  1. Next, list runtime-installable modules in requirements.txt:
dbt-core
dbt-bigquery
  1. Finally, you can deploy the function using gcloud CLI as:
gcloud functions deploy YOUR_FUNCTION_NAME \
--gen2 \
--region=YOUR_REGION \
--runtime=python310 \
--source=YOUR_SOURCE_LOCATION \
--entry-point=YOUR_CODE_ENTRYPOINT \
TRIGGER_FLAGS

The merit of this method is that it can be used to load and transform data simultaneously. Using dlt for data loading and dbt for modeling makes using dlt-dbt a killer combination for data engineers and scientists, and my preferred choice. This method is especially effective for batched data and event-driven pipelines with small to medium workloads. For larger data loads nearing timeout limits, consider separating dlt and dbt into different cloud functions.

For more info on using dlt-dbt runner , please refer to the official documentation by clicking here.

Deployment considerations: How does cloud functions compare to Git Actions?

At dlthub we already natively support deploying to GitHub Actions, enabling you to have a serverless setup with a 1-command deployment.

GitHub actions is an orchestrator that most would not find suitable for a data warehouse setup - but it certainly could do the job for a minimalistic setup. GitHub actions provide 2000 free minutes per month, so if our pipelines run for 66 minutes per day, we fit in the free tier. If our pipelines took another 1h per day, we would need to pay ~15 USD/month for the smallest machine (2 vCPUs) but you can see how that would be expensive if we wanted to run it continuously or had multiple pipelines always-on in parallel.

Cloud functions are serverless lightweight computing solutions that can handle small computational workloads and are cost-effective. dbt doesn't require the high computing power of the machine because it uses the computing power of the data warehouse to perform the transformations. This makes running dbt-core on cloud functions a good choice. The free tier would suffice for about 1.5h per day of running a 1 vCPU and 2 GB RAM machine, and if we wanted an additional 1h per day for this hardware it would cost us around 3-5 USD/month.

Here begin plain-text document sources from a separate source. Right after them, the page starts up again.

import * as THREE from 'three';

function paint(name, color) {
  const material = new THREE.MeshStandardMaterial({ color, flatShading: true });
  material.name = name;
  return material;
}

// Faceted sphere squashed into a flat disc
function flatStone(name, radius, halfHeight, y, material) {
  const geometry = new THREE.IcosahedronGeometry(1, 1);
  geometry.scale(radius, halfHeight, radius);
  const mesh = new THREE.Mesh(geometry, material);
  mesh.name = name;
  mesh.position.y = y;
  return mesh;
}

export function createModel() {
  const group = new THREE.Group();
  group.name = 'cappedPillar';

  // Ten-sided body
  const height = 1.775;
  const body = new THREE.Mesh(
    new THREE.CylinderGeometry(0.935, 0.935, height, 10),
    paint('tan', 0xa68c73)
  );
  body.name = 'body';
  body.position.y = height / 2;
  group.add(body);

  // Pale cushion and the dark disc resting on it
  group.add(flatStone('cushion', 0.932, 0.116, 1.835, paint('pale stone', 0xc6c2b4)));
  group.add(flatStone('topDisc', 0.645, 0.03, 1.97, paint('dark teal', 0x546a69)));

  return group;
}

When deploying dbt-core on cloud functions, there are certain constraints to keep in mind. For instance, there is a 9-minute time-out limit for all 1st Gen functions. For 2nd Gen functions, there is a 9-minute limit for event-driven functions and a 60-minute limit for HTTP functions. Since dbt works on the processing power of the data warehouse it's operating on, 60 minutes is sufficient for most cases with small to medium workloads. However, it is important to remember the 9-minute cap when using event-driven functions.

Conclusion

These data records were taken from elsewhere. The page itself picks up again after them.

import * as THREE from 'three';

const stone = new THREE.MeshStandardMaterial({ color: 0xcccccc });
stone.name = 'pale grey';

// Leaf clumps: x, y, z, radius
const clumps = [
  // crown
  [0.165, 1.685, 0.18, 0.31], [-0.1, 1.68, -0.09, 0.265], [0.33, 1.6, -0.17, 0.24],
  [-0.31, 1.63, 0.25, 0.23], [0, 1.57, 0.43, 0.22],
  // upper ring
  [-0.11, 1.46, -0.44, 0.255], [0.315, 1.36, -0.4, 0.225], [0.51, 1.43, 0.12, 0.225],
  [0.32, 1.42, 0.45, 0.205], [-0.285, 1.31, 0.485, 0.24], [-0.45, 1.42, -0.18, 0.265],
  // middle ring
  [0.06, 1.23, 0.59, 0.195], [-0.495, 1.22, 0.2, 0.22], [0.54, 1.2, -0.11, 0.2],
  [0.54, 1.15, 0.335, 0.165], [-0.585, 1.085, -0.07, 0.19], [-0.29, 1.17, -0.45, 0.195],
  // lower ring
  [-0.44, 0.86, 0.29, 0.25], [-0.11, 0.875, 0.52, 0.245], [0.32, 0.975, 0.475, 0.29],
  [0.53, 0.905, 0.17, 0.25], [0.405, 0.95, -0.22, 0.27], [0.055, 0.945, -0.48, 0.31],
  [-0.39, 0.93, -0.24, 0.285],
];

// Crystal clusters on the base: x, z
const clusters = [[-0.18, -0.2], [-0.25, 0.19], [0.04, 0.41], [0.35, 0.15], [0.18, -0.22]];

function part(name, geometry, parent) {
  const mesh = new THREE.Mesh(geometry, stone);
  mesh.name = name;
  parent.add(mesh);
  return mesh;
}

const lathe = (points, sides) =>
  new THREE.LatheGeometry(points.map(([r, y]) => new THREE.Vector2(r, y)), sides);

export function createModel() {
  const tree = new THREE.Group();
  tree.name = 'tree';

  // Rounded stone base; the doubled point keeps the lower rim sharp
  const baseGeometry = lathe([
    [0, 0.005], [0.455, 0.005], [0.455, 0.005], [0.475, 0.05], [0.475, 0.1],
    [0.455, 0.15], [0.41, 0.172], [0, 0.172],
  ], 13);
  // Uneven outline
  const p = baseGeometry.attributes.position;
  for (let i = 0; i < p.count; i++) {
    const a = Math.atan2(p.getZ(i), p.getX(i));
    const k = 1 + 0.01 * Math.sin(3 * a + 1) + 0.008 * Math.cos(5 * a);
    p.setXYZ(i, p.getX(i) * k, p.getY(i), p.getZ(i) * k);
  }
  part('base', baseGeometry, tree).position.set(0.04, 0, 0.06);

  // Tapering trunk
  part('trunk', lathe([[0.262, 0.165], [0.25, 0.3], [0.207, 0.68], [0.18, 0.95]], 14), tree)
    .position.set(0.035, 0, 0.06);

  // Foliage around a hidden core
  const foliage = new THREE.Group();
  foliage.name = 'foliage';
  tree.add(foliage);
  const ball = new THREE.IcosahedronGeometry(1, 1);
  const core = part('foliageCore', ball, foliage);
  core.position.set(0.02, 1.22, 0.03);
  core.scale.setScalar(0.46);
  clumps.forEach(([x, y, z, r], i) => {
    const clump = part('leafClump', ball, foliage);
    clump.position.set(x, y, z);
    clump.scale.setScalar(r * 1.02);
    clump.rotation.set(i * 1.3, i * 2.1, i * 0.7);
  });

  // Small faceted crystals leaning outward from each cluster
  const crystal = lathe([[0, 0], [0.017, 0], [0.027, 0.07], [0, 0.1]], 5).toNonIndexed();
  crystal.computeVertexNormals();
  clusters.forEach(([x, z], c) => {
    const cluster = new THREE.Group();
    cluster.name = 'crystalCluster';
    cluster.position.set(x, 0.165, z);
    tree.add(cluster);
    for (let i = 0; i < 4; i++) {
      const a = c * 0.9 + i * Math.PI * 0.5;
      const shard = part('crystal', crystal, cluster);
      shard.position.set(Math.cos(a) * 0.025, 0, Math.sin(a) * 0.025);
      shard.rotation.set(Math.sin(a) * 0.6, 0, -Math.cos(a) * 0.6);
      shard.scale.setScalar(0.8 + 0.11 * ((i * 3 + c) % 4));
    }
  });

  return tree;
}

When creating lightweight pipelines, using the two tools together on one cloud function makes a lot of sense, simplifying the setup process and the handover between loading and transformation.

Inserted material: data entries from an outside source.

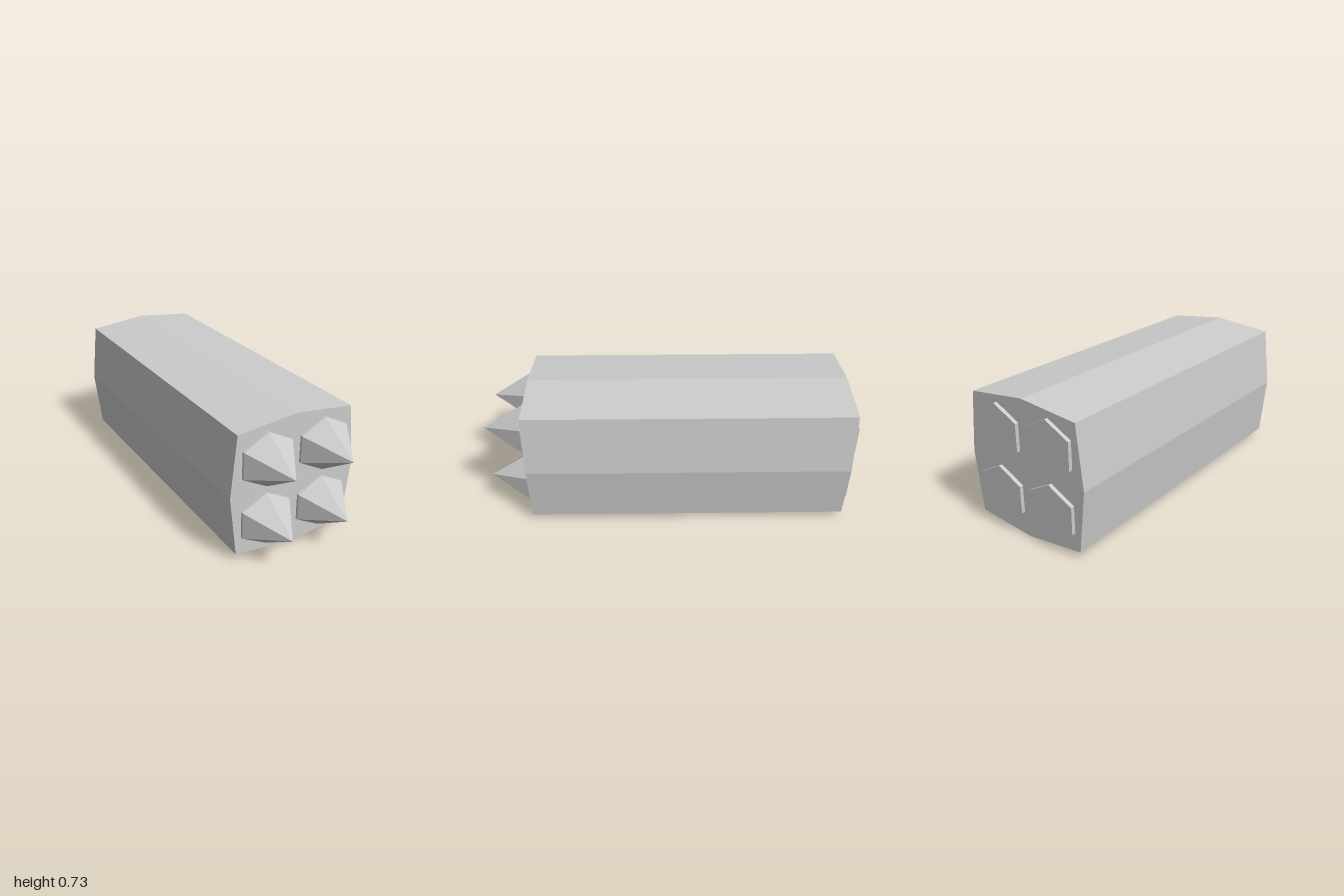
import * as THREE from 'three';

const MID_Y = 0.364;    // height of the long axis
const BACK = -0.98, FRONT = 0.765;   // ends of the casing
const SHOULDER = 0.778; // where each tip starts to taper

export function createModel() {
  const group = new THREE.Group();
  const material = new THREE.MeshStandardMaterial({ color: 0xcccccc, flatShading: true });

  // Casing: square section with each side bulging to a shallow ridge
  const c = 0.327, r = 0.363;
  const outline = [[r, 0], [c, c], [0, r], [-c, c], [-r, 0], [-c, -c], [0, -r], [c, -c]];
  const section = new THREE.Shape(outline.map(([x, y]) => new THREE.Vector2(x, y)));
  const casing = new THREE.Mesh(
    new THREE.ExtrudeGeometry(section, { depth: FRONT - BACK, bevelEnabled: false }),
    material
  );
  casing.name = 'casing';
  casing.position.set(0, MID_Y, BACK);
  group.add(casing);

  // Hexagonal prism or pyramid along z, slightly wider than regular
  const hexPart = (name, frontRadius, z0, z1) => {
    const geometry = new THREE.CylinderGeometry(frontRadius, 0.145, z1 - z0, 6);
    geometry.rotateX(Math.PI / 2).scale(1.08, 1, 1).translate(0, 0, (z0 + z1) / 2);
    const mesh = new THREE.Mesh(geometry, material);
    mesh.name = name;
    return mesh;
  };

  // Four rods running through the casing, each with a pointed tip
  for (const sx of [-1, 1]) {
    for (const sy of [-1, 1]) {
      const rod = new THREE.Group();
      rod.name = `${sy > 0 ? 'upper' : 'lower'}${sx > 0 ? 'Left' : 'Right'}Rod`;
      rod.add(hexPart('shaft', 0.145, -1, SHOULDER), hexPart('tip', 0, SHOULDER, 1));
      rod.position.set(sx * 0.1635, MID_Y + 0.001 + sy * 0.1635, 0);
      group.add(rod);
    }
  }
  return group;
}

However, for more resource-intensive pipelines, we might want to improve resource utilisation by separating the dlt loading from the dbt running because while dbt’s run speed is determined by the database, dlt can utilize the cloud function’s hardware resources.

When it comes to setting up just a dbt package to run on cloud functions, I guess it comes to personal preference: I prefer dlt as it simplifies credential management. It automatically shares credentials with dbt, making setup easier. Streamlining the process further, dlt on Google Cloud functions, efficiently retrieves service account credentials, when none are provided. I also used dlt’s Slack error reporting function that sends success and error notifications from your runs directly to your Slack channel, helping me manage and monitor my runs.